The Amazon Patent Controversy


Following are links to the articles and columns published on about Amazon's software patent controversy. At the end of this page is a partial list of links to articles that appeared in the mainstream media.

28 February 2000

  • Pissing in the Well -- Tim O'Reilly weighs in on the 1-click patent issue and provides a model for sustainable web development.
3 March 2000 8 March 2000
  • Amazon's Patent Reform Proposal -- In an effort to respond to the hundreds of emails about the patent issue, Tim O'Reilly responds to the most common questions by answering a couple of representative posts.
9 March 2000 18 October 2000
  • Both Tim O'Reilly and Jeff Bezos support BountyQuest, a new Web site marketplace where people can post large rewards for documents proving prior art on a patent, thus proving a patented invention is not really new. Tim O'Reilly has posted a bounty on Amazon's 1-click patent. Earn a $10,000 bounty by providing documentation describing 1-click purchasing published before September 28, 1997.
1 November 2000
  • Patents: Disproving Idea Ownership -- The New York Times reports on BountyQuest, an online company where people "can offer rewards for information leading to the debunking of a patent." Despite their disagreement over Amazon's 1-click patent, Tim O'Reilly and Jeff Bezos agree that something's wrong with the patent system. And to help resolve the problems, they've both invested in BountyQuest.
7 November 2000
  • BountyQuest Subverted? Will the software patent reform site launched by Jeff Bezos, Charles Cella, and Tim O'Reilly be used to subvert the patent reform process? Find out in this Ask Tim.
2 February 2001
  • BountyQuest Winners Receive $10,000 Each -- BountyQuest, the software patent reform web site founded by Charles Cella, Jeff Bezos, and Tim O'Reilly, paid $40,000 in bounties for prior art that casts doubt on the validity of patents held by Cisco, Oracle, Intouch, and Walker Digital.

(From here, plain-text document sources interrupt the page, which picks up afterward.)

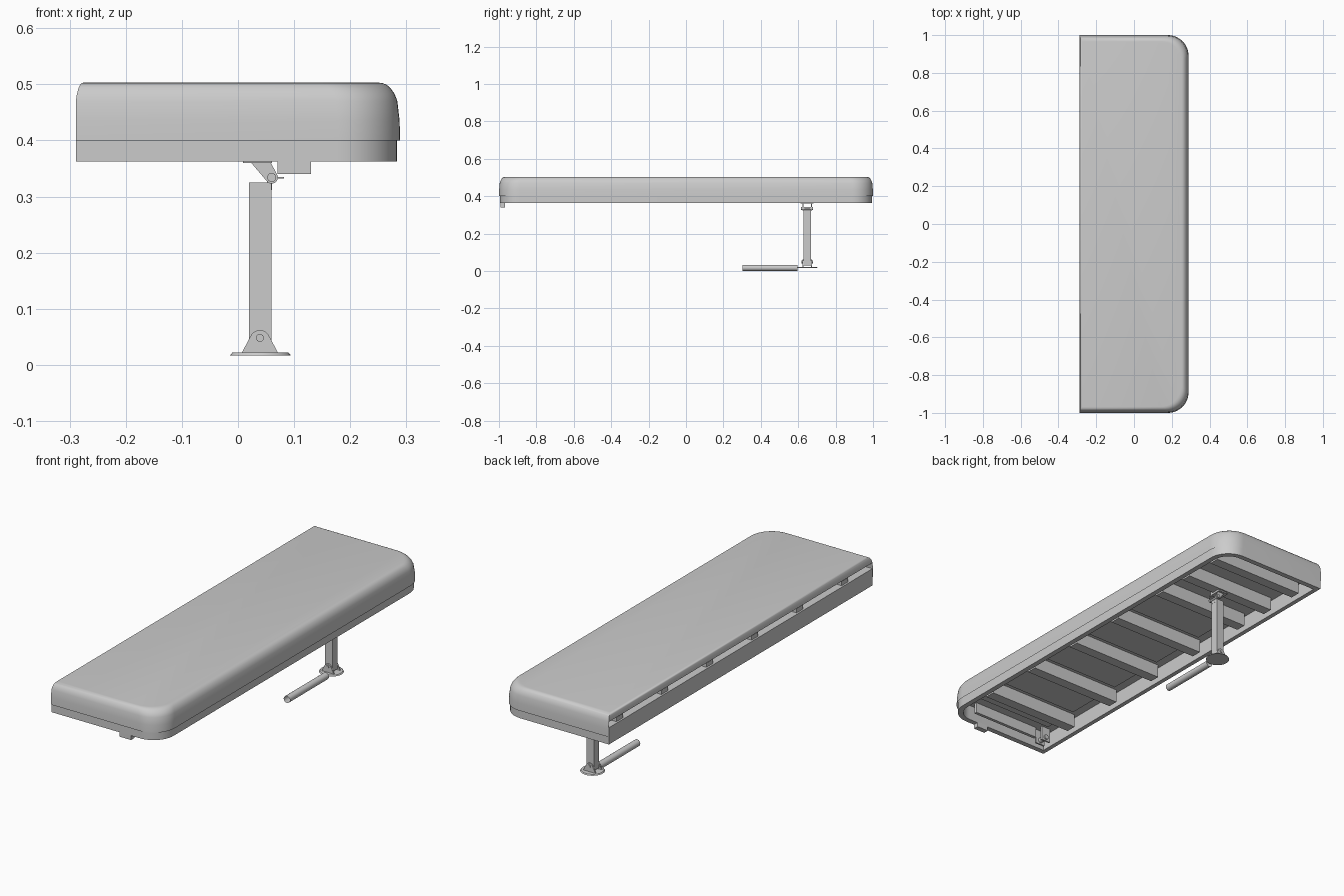
import bpy, bmesh, math
from mathutils import Vector

if "Cube" in bpy.data.objects:
    bpy.data.objects.remove(bpy.data.objects["Cube"])


def make(name, verts, faces, smooth=None):
    me = bpy.data.meshes.new(name)
    me.from_pydata(verts, [], faces)
    bm = bmesh.new()
    bm.from_mesh(me)
    bmesh.ops.recalc_face_normals(bm, faces=bm.faces)
    bm.to_mesh(me)
    bm.free()
    ob = bpy.data.objects.new(name, me)
    bpy.context.collection.objects.link(ob)
    if smooth:
        bpy.ops.object.select_all(action='DESELECT')
        ob.select_set(True)
        bpy.context.view_layer.objects.active = ob
        bpy.ops.object.shade_smooth_by_angle(angle=math.radians(smooth))
    return ob


def box(name, x0, x1, y0, y1, z0, z1):
    v = [(x, y, z) for x in (x0, x1) for y in (y0, y1) for z in (z0, z1)]
    f = [(0, 1, 3, 2), (4, 6, 7, 5), (0, 4, 5, 1), (2, 3, 7, 6), (0, 2, 6, 4), (1, 5, 7, 3)]
    return make(name, v, f)


def outline(x0, x1, y, r, z, seg=12):
    """Plan outline, square at the back edge and rounded at the +x corners."""
    pts = [(x0, -y, z)]
    for cy, a0 in ((-(y - r), -90), (y - r, 0)):
        for i in range(seg + 1):
            a = math.radians(a0 + 90 * i / seg)
            pts.append((x1 - r + r * math.cos(a), cy + r * math.sin(a), z))
    pts.append((x0, y, z))
    return pts


def loft(name, loops, cap0=True, cap1=True, open_below=None, smooth=40):
    n = len(loops[0])
    verts = [p for l in loops for p in l]
    faces = []
    for k in range(len(loops) - 1):
        for i in range(n):
            if i == n - 1 and open_below and loops[k + 1][0][2] <= open_below:
                continue
            j = (i + 1) % n
            faces.append((k * n + i, k * n + j, (k + 1) * n + j, (k + 1) * n + i))
    if cap0:
        faces.append(tuple(range(n))[::-1])
    if cap1:
        faces.append(tuple(range(len(verts) - n, len(verts))))
    return make(name, verts, faces, smooth)


def ring(c, r, axis, n=24):
    out = []
    for i in range(n):
        a = 2 * math.pi * i / n
        s, t = r * math.cos(a), r * math.sin(a)
        d = {'y': (s, 0, t), 'z': (s, t, 0)}[axis]
        out.append(tuple(Vector(c) + Vector(d)))
    return out


def cyl(name, c0, c1, r0, axis, r1=None, caps=True):
    return loft(name, [ring(c0, r0, axis), ring(c1, r1 or r0, axis)], caps, caps)


def plate(name, profile, y0, y1):
    """Profile in x,z extruded along y."""
    return loft(name, [[(x, y, z) for x, z in profile] for y in (y0, y1)], smooth=30)


def arc(cx, cz, r, a0, a1, n=10):
    return [(cx + r * math.cos(math.radians(a0 + (a1 - a0) * i / n)),
             cz + r * math.sin(math.radians(a0 + (a1 - a0) * i / n))) for i in range(n + 1)]


# Cushion: shell open underneath and along the lower back
levels = [(0.40, 0), (0.435, 0.001), (0.47, 0.005), (0.483, 0.010),
          (0.493, 0.017), (0.499, 0.024), (0.502, 0.031), (0.503, 0.039)]
loft("cushion", [outline(-0.289 + max(0, i - 0.005) * 0.4, 0.289 - i, 1 - i * 0.85, 0.11, z)
                 for z, i in levels], cap0=False, open_below=0.47, smooth=60)

# Frame: deep tray reaching up into the cushion, open from below
CEIL = 0.436
rim_out = (-0.289, 0.283, 0.995, 0.105)
rim_in = (-0.268, 0.258, 0.97, 0.08)
loft("bed_frame", [outline(*rim_in, CEIL), outline(*rim_in, 0.362),
                   outline(*rim_out, 0.362), outline(*rim_out, 0.442)])

# Cross beams, panels between them and tabs at the back
beams = [-0.75, -0.45, -0.15, 0.15, 0.47, 0.66, 0.86]
for k, y in enumerate(beams):
    box(f"cross_beam_{k}", -0.25, 0.24, y - 0.025, y + 0.025, 0.372, CEIL)
edges = [-0.93] + beams[:5]
for k in range(5):
    box(f"base_panel_{k}", -0.22, 0.21, edges[k] + 0.05, edges[k + 1] - 0.05, CEIL - 0.008, CEIL)
for k in range(6):
    y = 0.9 - 0.34 * k
    box(f"back_tab_{k}", -0.28, -0.255, y - 0.025, y + 0.025, 0.442, 0.462)

# Latch block and pivot bracket at the front end
box("latch_block", 0.07, 0.13, -0.993, -0.968, 0.34, 0.366)
box("end_bar", -0.19, 0.17, -0.945, -0.93, 0.385, CEIL)
for s in (-1, 1):
    y = -0.925 + s * 0.02
    box(f"pivot_plate_{s}", -0.25, -0.20, y - 0.004, y + 0.004, 0.366, CEIL)
cyl("pivot_pin", (-0.225, -0.955, 0.385), (-0.225, -0.895, 0.385), 0.012, 'y')

# Folding leg
LY = 0.648
box("leg", 0.02, 0.06, LY - 0.019, LY + 0.019, 0.028, 0.325)
box("leg_top_tongue", 0.052, 0.061, LY - 0.014, LY + 0.014, 0.312, 0.335)
box("leg_mount_plate", 0.009, 0.061, LY - 0.035, LY + 0.035, 0.36, 0.364)
box("leg_mount_block", 0.012, 0.058, LY - 0.03, LY + 0.03, 0.364, CEIL)
upper = [(0.021, 0.363)] + arc(0.06, 0.334, 0.011, 215, 385) + [(0.057, 0.363)]
lower = [(0.007, 0.022), (0.071, 0.022)] + arc(0.039, 0.044, 0.018, 25, 155)
for s in (-1, 1):
    y = LY + s * 0.023
    plate(f"leg_upper_bracket_{s}", upper, y - 0.003, y + 0.003)
    plate(f"foot_bracket_{s}", lower, y - 0.003, y + 0.003)
cyl("upper_pin", (0.06, LY - 0.032, 0.334), (0.06, LY + 0.032, 0.334), 0.008, 'y')
cyl("foot_pin", (0.039, LY - 0.03, 0.048), (0.039, LY + 0.03, 0.048), 0.007, 'y')
box("release_tab", 0.066, 0.082, LY - 0.015, LY + 0.015, 0.332, 0.335)
cyl("foot_disc", (0.04, LY, 0.017), (0.04, LY, 0.022), 0.054, 'z', 0.05)

# Open-ended tube lying beside the foot
cyl("floor_tube", (0.046, 0.303, 0.0165), (0.046, 0.597, 0.0165), 0.0165, 'y', caps=False)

Following is a partial list of resources and media articles relating to the controversy: